(Reuters) - Negotiations between Phillips 66 and the Teamsters Local 877, which represents workers at its 285,000-barrel-per-day Bayway refinery in Linden, New Jersey, have broken down, raising the possibility of a work stoppage at the Northeast’s largest operational refinery.
Workers voted against a three-year contract earlier this month, which included provisions such as expanding the tasks and responsibilities of refinery operators.
Operations have continued under a 24-hour rolling contract that has been in place since the previous contract expired on Sept. 30. The contract covers represented, hourly employees at the refinery and the Linden Terminal, according to Phillips 66.
No new date for a contract vote has been set.

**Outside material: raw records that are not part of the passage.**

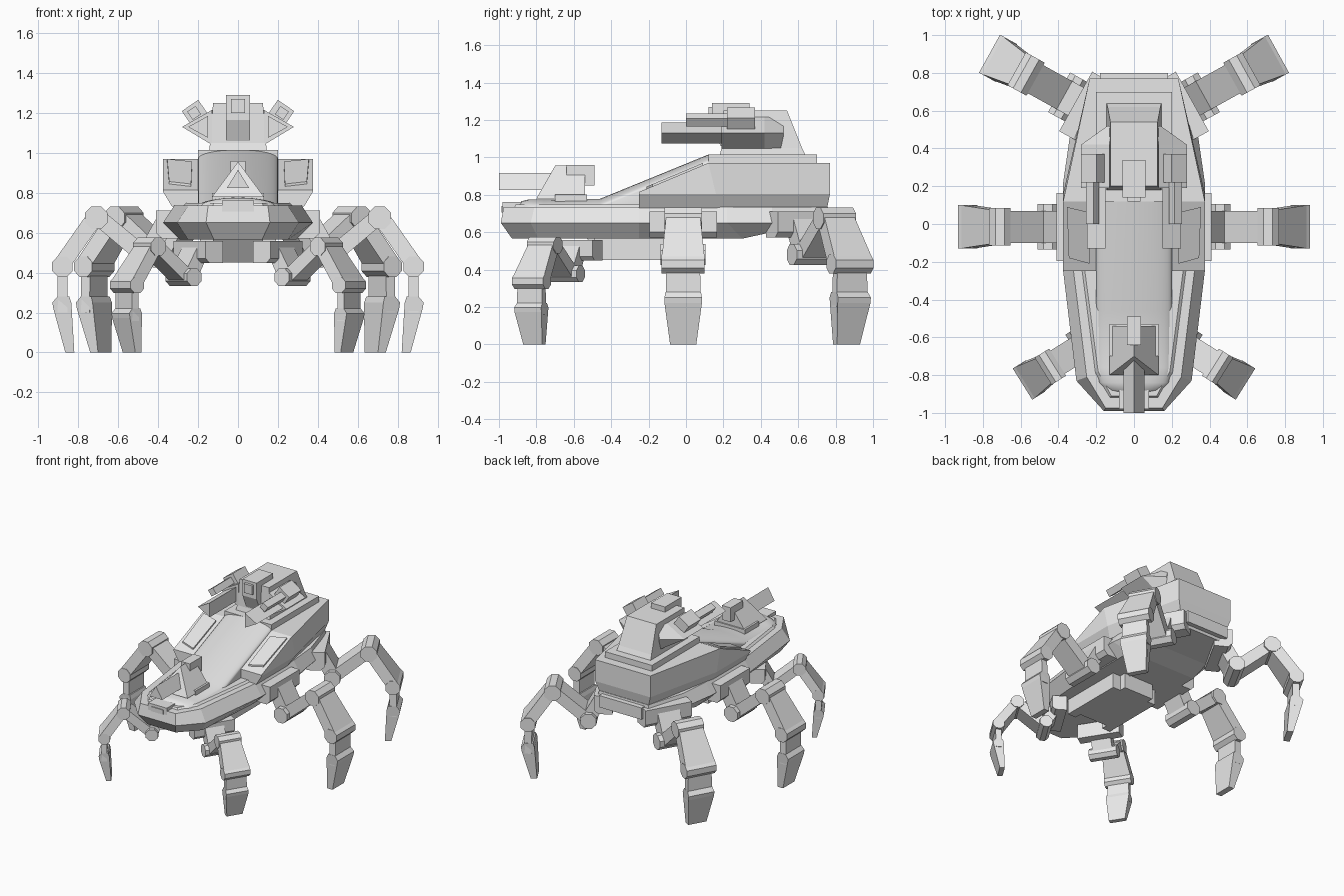
import bpy, bmesh, math
from mathutils import Vector, Matrix

if "Cube" in bpy.data.objects:
    bpy.data.objects.remove(bpy.data.objects["Cube"])

grey = bpy.data.materials.new("plain_grey")
grey.diffuse_color = (0.8, 0.8, 0.8, 1)
grey.use_nodes = True
grey.node_tree.nodes["Principled BSDF"].inputs["Base Color"].default_value = grey.diffuse_color


def finish(bm, name, smooth=False):
    bmesh.ops.recalc_face_normals(bm, faces=bm.faces)
    me = bpy.data.meshes.new(name)
    bm.to_mesh(me)
    bm.free()
    me.materials.append(grey)
    ob = bpy.data.objects.new(name, me)
    bpy.context.collection.objects.link(ob)
    if smooth:
        bpy.context.view_layer.objects.active = ob
        ob.select_set(True)
        bpy.ops.object.shade_smooth_by_angle(angle=math.radians(40))
        ob.select_set(False)
    return ob


def bridge(bm, rings):
    """Skin between closed rings of equal length."""
    for a, b in zip(rings, rings[1:]):
        n = len(a)
        for i in range(n):
            bm.faces.new((a[i], a[(i + 1) % n], b[(i + 1) % n], b[i]))


def loft(name, rings, smooth=False):
    bm = bmesh.new()
    vs = [[bm.verts.new(p) for p in r] for r in rings]
    bridge(bm, vs)
    bm.faces.new(vs[0])
    bm.faces.new(vs[-1])
    return finish(bm, name, smooth)


def deck(name, halves):
    """Loft from half outlines (front to back), mirrored in x, capped in strips."""
    bm = bmesh.new()
    vs = []
    for h in halves:
        vs.append([bm.verts.new(p) for p in h] +
                  [bm.verts.new((-x, y, z)) for x, y, z in reversed(h)])
    bridge(bm, vs)
    for r in (vs[0], vs[-1]):
        n = len(r)
        for i in range(n // 2 - 1):
            bm.faces.new((r[i], r[i + 1], r[n - 2 - i], r[n - 1 - i]))
    return finish(bm, name)


def flat(pts, z):
    return [(x, y, z) for x, y in pts]


def box(name, x, y, z, roll=0.0):
    """Box from ranges, optionally rolled about its own y axis."""
    c = Vector((sum(x) / 2, sum(y) / 2, sum(z) / 2))
    bm = bmesh.new()
    bmesh.ops.create_cube(bm, size=1)
    bm.transform(Matrix.Translation(c) @ Matrix.Rotation(roll, 4, 'Y') @
                 Matrix.Diagonal((x[1] - x[0], y[1] - y[0], z[1] - z[0], 1)))
    return finish(bm, name)


# lower hull with bevelled rim
deck("lower_hull", [
    [(.12, -.93, .565), (.25, -.79, .565), (.29, -.25, .565), (.29, .30, .565), (.27, .46, .60), (.2, .76, .61)],
    flat([(.16, -.99), (.305, -.83), (.375, -.25), (.375, .22), (.34, .46), (.225, .77)], .65),
    flat([(.15, -.975), (.25, -.81), (.32, -.25), (.32, .22), (.3, .46), (.21, .76)], .735)])
deck("nose_deck", [
    flat([(.13, -.92), (.21, -.79), (.28, -.25), (.28, 0)], .73),
    flat([(.12, -.91), (.19, -.78), (.26, -.25), (.26, 0)], .748)])

# upper armour with sloping front shoulders
deck("upper_armour", [
    flat([(.33, -.25), (.33, .13), (.21, .755)], .73),
    flat([(.375, -.25), (.375, .16), (.235, .77)], .805),
    [(.375, -.25, .815), (.375, .12, .97), (.235, .77, .97)]])
box("upper_deck", (-.20, .20), (.12, .70), (.90, 1.015))

# smooth arched spine with a rounded nose
spine = [(-.90, .10, .745), (-.88, .15, .765), (-.84, .185, .775), (-.76, .20, .775),
         (-.46, .20, .778), (.12, .20, 1.015), (.16, .20, 1.015)]
rings = []
for y, w, top in spine:
    arch = [(w * math.cos(a), y, top - .045 * (1 - math.sin(a)))
            for a in [math.pi * i / 20 for i in range(21)]]
    base = min(.69, top - .1) if y < 0 else top - .15
    rings.append([(w, y, base)] + arch + [(-w, y, base)])
loft("arched_spine", rings, True)

# belly, nose and tail blocks
deck("belly_block", [flat([(.125, -.44), (.125, .05)], .45),
                     flat([(.125, -.54), (.125, .05)], .58)])
for s in (-1, 1):
    box("belly_flank", sorted((s * .12, s * .19)), (-.49, 0), (.45, .58))
box("nose_lamp_frame", (-.08, .08), (-.98, -.88), (.69, .76))
box("nose_lamp", (-.05, .05), (-.986, -.90), (.705, .74))
box("tail_plate", (-.18, .18), (.74, .80), (.63, .72))

# raised hatch panels on the shoulders
for s in (-1, 1):
    def panel(lift):
        return [(s * x, y, .815 + (y + .25) * .419 + lift)
                for x, y in ((.345, -.18), (.235, -.21), (.23, .06), (.355, .09))]
    loft("shoulder_panel", [panel(-.02), panel(.012)])

# head turret
deck("turret", [flat([(.145, .18), (.145, .64)], 1.01),
                flat([(.14, .19), (.14, .62)], 1.05),
                flat([(.125, .20), (.125, .54)], 1.25)])
box("turret_sight", (-.06, .06), (.14, .34), (1.165, 1.29))
box("turret_sight_lens", (-.035, .035), (.12, .2), (1.20, 1.27))
deck("turret_muzzle", [flat([(.06, .185), (.06, .3)], 1.06),
                       flat([(.06, .14), (.06, .3)], 1.165)])

# side pods and small guns beside the turret
for s in (-1, 1):
    def tri(y, inner, tip, lo, hi):
        return [(s * inner, y, hi), (s * tip, y, 1.13), (s * inner, y, lo)]
    loft("pod_barrel", [tri(-.13, .15, .25, 1.075, 1.185), tri(.25, .15, .25, 1.075, 1.185)])
    loft("pod_body", [tri(.19, .13, .28, 1.04, 1.215), tri(.42, .13, .28, 1.04, 1.215),
                      tri(.52, .12, .14, 1.04, 1.215)])
    box("small_gun_body", sorted((s * .165, s * .265)), (.22, .37), (1.155, 1.245), s * .6)
    box("small_gun_barrel", sorted((s * .195, s * .245)), (0, .24), (1.175, 1.225), s * .6)

# bow gun
box("bow_gun_mount", (-.13, .13), (-.70, -.53), (.74, .80))
loft("bow_gun_shield", [[(-.13, -.80, .78), (.13, -.80, .78), (0, -.70, .955)],
                        [(-.13, -.54, .78), (.13, -.54, .78), (0, -.54, .955)]])
loft("bow_gun_barrel", [[(-.055, y, .825), (.055, y, .825), (0, y, .915)] for y in (-1, -.66)])
box("bow_gun_breech", (-.037, .037), (-.64, -.49), (.85, .96))


# legs: side profiles of (reach, height, half width), swung round an origin
def joint(r, z, rad, w):
    return [(r + rad * math.cos(math.pi * (i + .5) / 4), z + rad * math.sin(math.pi * (i + .5) / 4), w)
            for i in range(8)]


def widen(pts, w):
    return [(r, z, w) for r, z in pts]


LEG = [
    widen([(.28, .57), (.38, .57), (.41, .60), (.41, .71), (.28, .71)], .18),        # hip
    widen([(.32, .64), (.41, .67), (.51, .49), (.42, .45)], .085),                   # hip link
    joint(.455, .48, .06, .12),                                                     # low joint
    widen([(.445, .52), (.50, .455), (.72, .64), (.67, .705)], .085),                # thigh
    joint(.71, .675, .062, .10),                                                    # knee
    [(.685, .65, .09), (.755, .695, .09), (.92, .46, .115), (.85, .415, .115)],      # shin
    joint(.88, .43, .056, .115),                                                    # ankle
    [(.855, .42, .09), (.905, .42, .09), (.905, .2, .095), (.855, .2, .095)],        # ankle post
    [(.845, .28, .095), (.905, .28, .095), (.93, .25, .10), (.925, .22, .10),
     (.865, 0, .07), (.82, 0, .07), (.835, .25, .10)],                               # foot
]


def leg(name, side, origin, angle, scale, breadth=1.0):
    rot = Matrix.Rotation(angle, 3, 'Z')
    bm = bmesh.new()
    for part in LEG:
        ends = []
        for k in (-1, 1):
            ring = []
            for r, z, w in part:
                p = rot @ Vector((r, k * w * breadth, z)) * scale + Vector((origin[0], origin[1], 0))
                ring.append(bm.verts.new((p.x * side, p.y, p.z)))
            ends.append(ring)
        bridge(bm, ends)
        bm.faces.new(ends[0])
        bm.faces.new(ends[1])
    return finish(bm, name)


for side in (-1, 1):
    leg("front_leg", side, (-.03, -.46), math.radians(-32), .785, 1.08)
    leg("middle_leg", side, (0, -.015), 0, 1)
    leg("rear_leg", side, (-.05, .45), math.radians(29), 1)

“The company addressed the concerns presented by the Union’s bargaining team; however, late on Thursday Oct. 17, the Union’s bargaining representatives notified the company that the Union was breaking off discussions,” a Phillips 66 spokeswoman said in a statement.
The union has not yet proposed or requested additional dates to resume bargaining, the statement added.
The Bayway refinery is the largest in operation in the U.S. Northeast following a fire and series of explosions in June that led to the closure of the 335,000-bpd Philadelphia Energy Solutions facility.
Refining capacity in the region has declined over the years as much of the nation’s refining output now comes out of the U.S. Gulf Coast and Midwest.
Phillips 66 will not back off the new provisions on expanding operators’ responsibilities, which the union deems a safety issue, according to a source familiar with negotiations.
A union source said any contract proposed by Phillips 66 with those provisions would almost certainly get voted down by the union, however.
“We understand the company’s need of flexibility but their proposals will eliminate the process unit experts we currently have and make our members jack-of-all-trades,” the union source said.
The union represents about 500 operators at the Bayway facility, which employs around 800 people, according to the company’s website.
If an agreement is not reached, the unionized refinery workers could be subject to a lockout, leaving the company without access to certain union-trained workers who handle emergency response systems.
However, Phillips 66 said in a statement that they “maintain qualified emergency response personnel who are not represented by the Teamsters Local 877.”
Reporting by Laura Sanicola; Editing by Tom Brown and Rosalba O'Brien